Designed and built by Gilles Ollier, the 60-foot trimaran initially went by the name of Elf Aquitaine III, then Laiterie de Saint-Malo, before becoming Gitana IX. Purchased in 1999, the move heralded a new line of Gitanas and enabled the offshore racing stable created by Baron Benjamin de Rothschild to dip its toes in the deep end of multihull competition.
GITANA IXGiven name
|Category Open 60-foot multihull||Length 18,28 m|
|Year of launch 1999||Naval architect(s) Gilles Ollier|
|Upwind sail area 220 m²||Downwind sail area 350 m²|

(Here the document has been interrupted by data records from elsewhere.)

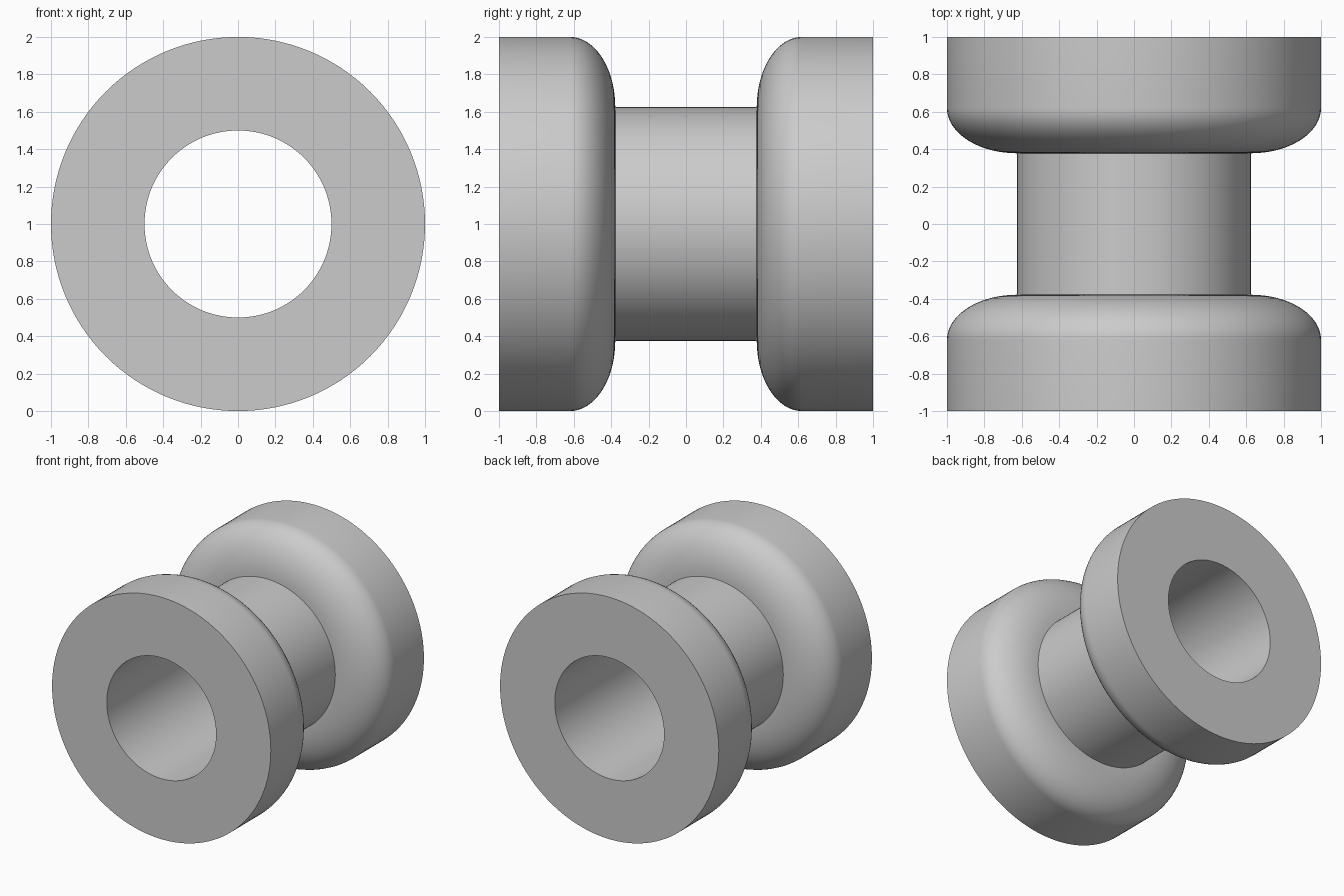
import bpy
import bmesh
from math import cos, sin, pi, tau, radians

SEGMENTS = 128
CURVE_STEPS = 16
OUTER, BARREL, BORE = 1.0, 0.625, 0.5      # radii
END, SHOULDER, NECK = 1.0, 0.62, 0.378     # distances along the axis

cube = bpy.data.objects.get("Cube")
if cube:
    bpy.data.objects.remove(cube, do_unlink=True)

# Plain grey material
grey = bpy.data.materials.new("plain_grey")
grey.use_nodes = True
colour = (0.6, 0.6, 0.6, 1)
grey.diffuse_color = colour
grey.node_tree.nodes["Principled BSDF"].inputs["Base Color"].default_value = colour

# Half profile (radius, y): bore end, flange rim, elliptical shoulder, barrel
half = [(BORE, END), (OUTER, END)]
for i in range(CURVE_STEPS + 1):
    a = pi / 2 * i / CURVE_STEPS
    half.append((BARREL + (OUTER - BARREL) * cos(a),
                 SHOULDER - (SHOULDER - NECK) * sin(a)))
profile = half + [(r, -y) for r, y in reversed(half)]

# Revolve the closed profile around the y axis
bm = bmesh.new()
rings = []
for s in range(SEGMENTS):
    t = tau * s / SEGMENTS
    rings.append([bm.verts.new((r * cos(t), y, OUTER + r * sin(t))) for r, y in profile])
count = len(profile)
for s in range(SEGMENTS):
    a, b = rings[s], rings[(s + 1) % SEGMENTS]
    for i in range(count):
        j = (i + 1) % count
        bm.faces.new((a[i], a[j], b[j], b[i]))
bmesh.ops.recalc_face_normals(bm, faces=bm.faces)

mesh = bpy.data.meshes.new("spool")
bm.to_mesh(mesh)
bm.free()
mesh.materials.append(grey)
spool = bpy.data.objects.new("spool", mesh)
bpy.context.collection.objects.link(spool)

# Smooth curves, crisp rims
bpy.ops.object.select_all(action="DESELECT")
spool.select_set(True)
bpy.context.view_layer.objects.active = spool
bpy.ops.object.shade_smooth_by_angle(angle=radians(30))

Known as Elf Aquitaine III originally, this trimaran enjoyed a dazzling career at the end of the eighties in the hands of skipper Jean Maurel: victory in the Transat Québec Saint-Malo 1988, the Lorient Saint-Barts 1989 and the Two Star 1990, with further successes in the numerous Multihull Trophy Grand Prix events. A very fine compromise between an oceanic trimaran and a large Formula 40, she was certainly original. Indeed, not very wide, initially she was designed with beams that could be dismantled so she could be transported on a cargo ship in several separate parts.
With this first acquisition, Baron Benjamin de Rothschild is continuing the maritime tradition of the Rothschild family and putting his own unique spin on it by propelling it into the age of multihulls and professionalisation. Considered to be a ‘solid boat’, Gitana IX’s objective wasn’t about winning; rather it was about enabling the members of Gitana to start out on their trimaran career.
Aboard the boat, and notably during the Transat Québec Saint-Malo 2000 and again in the Challenge Mondial Assistance the following year, the owner of the Gitana fleet was to definitively confirm his passion for these carbon dragonflies. In her own way, Gitana IX contributed to the launch of the incredible multihull saga, which continues today.
Sold on in 2003, the trimaran is still sailing and is at the start of the major races like the Route du Rhum.